Believe me, it was supposed to be a Classic Friday, featuring a boattail Auburn. Why not? And then, I came across this:
The plaque reads:
A group of investors wanted to build a suitable American sports car for a European-type racing event to be held at Watkins Glen, New York. Gordon Buehrig was part of the group of investors, and also performed the design work. He oversaw the production of this single prototype vehicle.
The aluminum body was built by the Derham Body Company of Rosemont, Pennsylvania. It was the first car in the world with a T-top roof, an idea that Gordon Buehrig patented. He later sued General Motors for infringement when the 1968 Corvette came out with the T-top roof. The front fenders are made of fiberglass and the roof panels are plexi-glas. The name Tasco stands for The American Sports Car Company.
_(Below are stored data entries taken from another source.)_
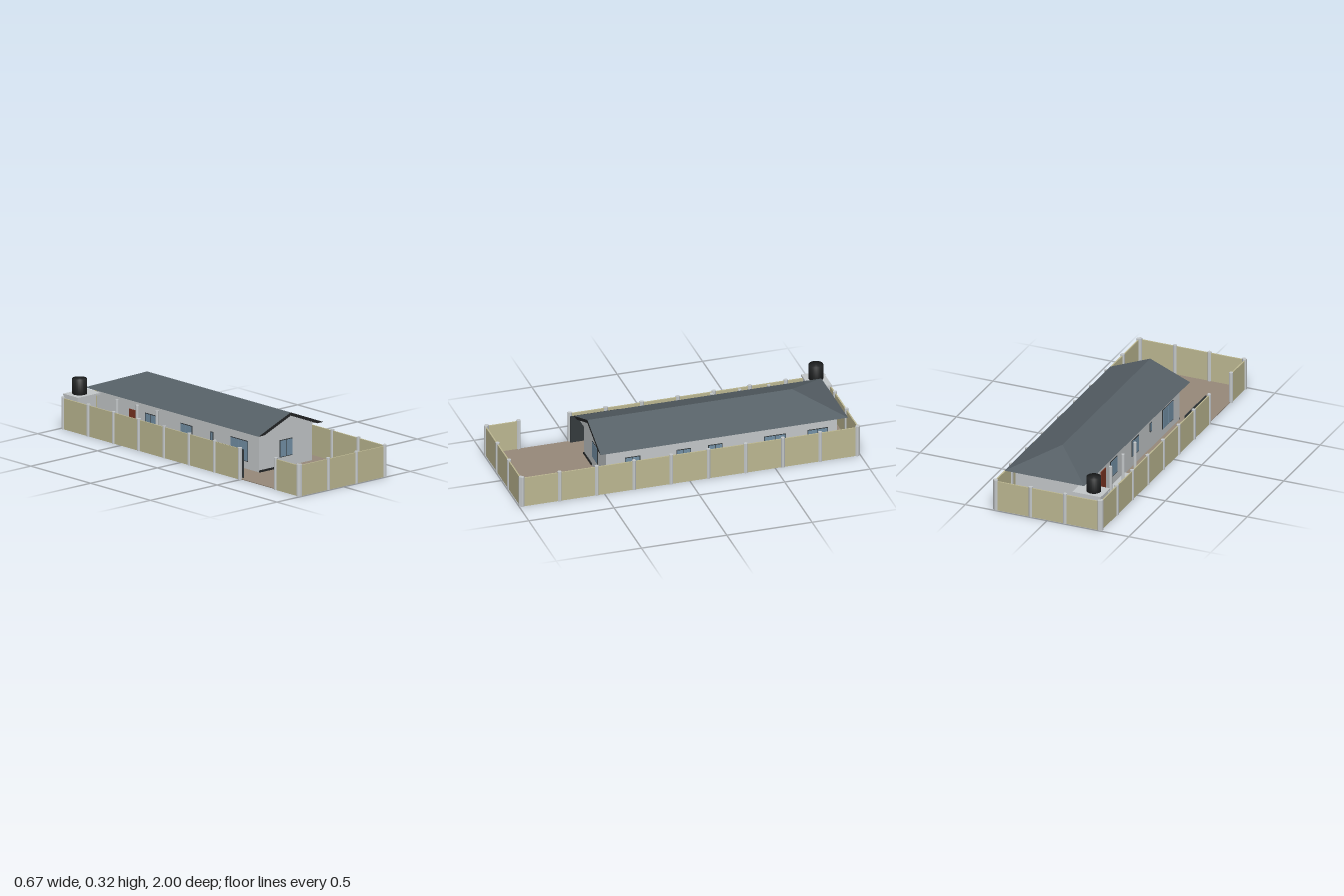
import * as THREE from 'three';

const mat = (name, color) => {
  const m = new THREE.MeshStandardMaterial({ color });
  m.name = name;
  return m;
};

export function createModel() {
  const root = new THREE.Group();
  root.name = 'walledHouse';
  const M = {
    concrete: mat('pale grey concrete', 0xc4c8ca),
    panel: mat('sand fence panel', 0xbdb892),
    ground: mat('brown earth', 0x97897a),
    slate: mat('slate roof', 0x566066),
    black: mat('black', 0x232526),
    gate: mat('dark gate grey', 0x343a3d),
    glass: mat('blue glass', 0x7390a6),
    door: mat('red brown', 0x7a3422),
  };

  const add = (name, geo, material, parent = root) => {
    const mesh = new THREE.Mesh(geo, material);
    mesh.name = name;
    parent.add(mesh);
    return mesh;
  };
  // box from its min and max corners
  const box = (name, material, [x0, y0, z0], [x1, y1, z1], parent) => {
    const mesh = add(name, new THREE.BoxGeometry(x1 - x0, y1 - y0, z1 - z0), material, parent);
    mesh.position.set((x0 + x1) / 2, (y0 + y1) / 2, (z0 + z1) / 2);
    return mesh;
  };
  const group = (name) => {
    const g = new THREE.Group();
    g.name = name;
    root.add(g);
    return g;
  };
  // flat faces, each a list of corners in counter-clockwise order
  const faces = (list) => {
    const pos = [];
    for (const f of list)
      for (let i = 1; i < f.length - 1; i++) pos.push(...f[0], ...f[i], ...f[i + 1]);
    const g = new THREE.BufferGeometry();
    g.setAttribute('position', new THREE.Float32BufferAttribute(pos, 3));
    g.computeVertexNormals();
    return g;
  };

  // Yard
  box('yard', M.ground, [-0.322, 0.001, -0.988], [0.322, 0.005, 0.988]);
  box('redFloorBack', M.door, [-0.16, 0, -0.9], [0.03, 0.001, -0.84]);
  box('redFloorSide', M.door, [-0.16, 0, -0.84], [-0.1, 0.001, -0.7]);

  // Boundary fence: sand panels, with a gate opening on the right side
  const fence = group('boundaryFence');
  const H = 0.178, T = 0.004;
  for (const s of [-1, 1])
    box('endPanel', M.panel, [-0.322, 0, s * 0.989 - T], [0.322, H, s * 0.989 + T], fence);
  box('leftPanel', M.panel, [0.324 - T, 0, -0.985], [0.324 + T, H, 0.985], fence);
  box('rightPanelLong', M.panel, [-0.324 - T, 0, -0.985], [-0.324 + T, H, 0.495], fence);
  box('rightPanelShort', M.panel, [-0.324 - T, 0, 0.795], [-0.324 + T, H, 0.985], fence);

  // Octagonal fence posts
  const postGeo = new THREE.CylinderGeometry(0.0115, 0.0115, 0.185, 8).rotateY(Math.PI / 8).toNonIndexed();
  postGeo.computeVertexNormals();
  const post = (x, z) => add('fencePost', postGeo, M.concrete, fence).position.set(x, 0.0925, z);
  for (const s of [-1, 1])
    for (const x of [-0.317, -0.106, 0.104, 0.317]) post(x, s * 0.989);
  for (let i = 0; i < 10; i++) post(0.324, -0.982 + i * 1.964 / 9);
  for (let i = 0; i < 8; i++) post(-0.324, -0.982 + i * 0.211);
  post(-0.324, 0.795);
  post(-0.324, 0.982);

  // Sliding gate, standing open behind the fence
  box('slidingGate', M.gate, [-0.304, 0.006, 0.21], [-0.299, 0.17, 0.5]);

  // House body
  box('houseWalls', M.concrete, [-0.155, 0.005, -0.888], [0.243, 0.222, 0.465]);
  box('frontStep', M.black, [-0.155, 0.005, 0.465], [-0.01, 0.016, 0.471]);
  box('ceilingSlab', M.black, [-0.1, 0.222, -0.6], [0.185, 0.227, -0.33]);

  // Front gable wall under the roof
  const tri = new THREE.Shape();
  tri.moveTo(-0.152, 0.228);
  tri.lineTo(0.238, 0.228);
  tri.lineTo(0.043, 0.305);
  tri.closePath();
  add('frontGable', new THREE.ExtrudeGeometry(tri, { depth: 0.04, bevelEnabled: false }), M.concrete)
    .position.z = 0.457;

  // Roof: gable at the front, hip at the back
  const shell = (l, r, top, back) => ({
    fl: [l, 0.227, 0.51], fr: [r, 0.227, 0.51], ft: [0.043, top, 0.51],
    bl: [l, 0.227, back], br: [r, 0.227, back], bt: [0.043, top, -0.69],
  });
  const o = shell(-0.2, 0.287, 0.325, -0.94);
  const n = shell(-0.155, 0.242, 0.306, -0.895);
  add('roofSlopes', faces([
    [o.fl, o.ft, o.bt, o.bl], [o.fr, o.br, o.bt, o.ft], [o.br, o.bl, o.bt],
  ]), M.slate);
  add('roofEdgesAndUnderside', faces([
    [n.fl, n.bl, n.bt, n.ft], [n.fr, n.ft, n.bt, n.br], [n.br, n.bt, n.bl],
    [o.fl, n.fl, n.ft, o.ft], [o.fr, o.ft, n.ft, n.fr],
    [o.fl, o.bl, n.bl, n.fl], [o.fr, n.fr, n.br, o.br], [o.bl, o.br, n.br, n.bl],
  ]), M.black);

  // Windows: dark frame plate with glass panes, built facing +z
  const windowUnit = (w, h, x, y, z, turn, panes) => {
    const g = group('window');
    box('windowFrame', M.gate, [-w / 2, -h / 2, 0], [w / 2, h / 2, 0.003], g);
    const b = 0.004, pw = (w - b) / panes;
    for (let i = 0; i < panes; i++) {
      const x0 = -w / 2 + b + i * pw;
      box('windowPane', M.glass, [x0, -h / 2 + b, 0.003], [x0 + pw - b, h / 2 - b, 0.005], g);
    }
    g.position.set(x, y, z);
    g.rotation.y = turn;
  };
  windowUnit(0.096, 0.1, 0.047, 0.113, 0.465, 0, 2);
  // [z, width, height, y, panes]
  for (const [z, w, h, y, p] of [
    [0.31, 0.09, 0.1, 0.113, 2], [0.01, 0.085, 0.055, 0.135, 2], [-0.175, 0.085, 0.055, 0.135, 2],
    [-0.525, 0.13, 0.1, 0.113, 2], [-0.775, 0.12, 0.1, 0.113, 2],
  ]) windowUnit(w, h, 0.243, y, z, Math.PI / 2, p);
  for (const [z, w, h, y, p] of [
    [-0.435, 0.095, 0.1, 0.113, 2], [-0.14, 0.095, 0.1, 0.113, 2],
    [0.073, 0.026, 0.055, 0.135, 1], [0.303, 0.145, 0.12, 0.108, 2],
  ]) windowUnit(w, h, -0.155, y, z, -Math.PI / 2, p);

  // Side door and porch
  box('sideDoor', M.door, [-0.16, 0.01, -0.615], [-0.155, 0.16, -0.55]);
  box('porchFloor', M.concrete, [-0.24, 0.005, -0.655], [-0.155, 0.012, -0.285]);
  for (const z of [-0.64, -0.47, -0.305])
    add('porchColumn', new THREE.CylinderGeometry(0.0095, 0.0095, 0.214, 16), M.concrete)
      .position.set(-0.228, 0.115, z);

  // Corner outbuilding carrying the water tank
  box('outbuilding', M.concrete, [-0.318, 0.005, -0.982], [-0.178, 0.193, -0.87]);
  box('outbuildingRoof', M.concrete, [-0.322, 0.192, -0.986], [-0.15, 0.203, -0.86]);
  const tank = [[0, 0.203], [0.041, 0.203], [0.041, 0.292], [0, 0.292]]
    .map(([r, y]) => new THREE.Vector2(r, y));
  add('waterTank', new THREE.LatheGeometry(tank, 28), M.black).position.set(-0.253, 0, -0.925);

  return root;
}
The Tasco is powered by a modified V-8 engine that produces 150 horsepower. The chassis is a highly modified 1947 Mercury. The original development and production cost for this car was $57,000. It was hoped that the production version would sell in the $7,500 range.
Virgil J. Exner, Jr., provided a valuable piece of information (with personal touch) on Dean's Garage:
Gordon Buehrig, Bob Bourke, my father, and Dale Cosper (a great design engineer at Studebaker who knew all about fiberglass) pooled their resorces in late 1945 to buy a junked 1939 Mercury at a local salvage yard in South Bend. The chassis was chopped and channeled and the engine moved back and lowered in our home garage in South Bend by all of them. My father and I designed and modeled the 1/4 scale clay in our basement in 1946. Meanwhile, Gordon hired Vince Gardner to design and do the 1/4 scale finished model that was to become the actual TASCO. Gordon then bought out the group’s chassis and left Studebaker for Detroit. I was heartbroken as Gordon’s daughter was my little girlfriend and Mom’s best friend was Gordon’s wife. The Tasco was built, but failed and Gordon joined Ford Design.
William F. Fitzgerald (coachbuilt.com) adds:
Buehrig was never satisfied with the design, which was done by a committee of investors rather than one designer. He considered the Tasco his personal Edsel. But, from this car came the design for a top, which became the removable T-top for Thunderbird and eventually Corvette.
And here are some outdoor shots of the Tasco, brought to us by conceptcarz.com: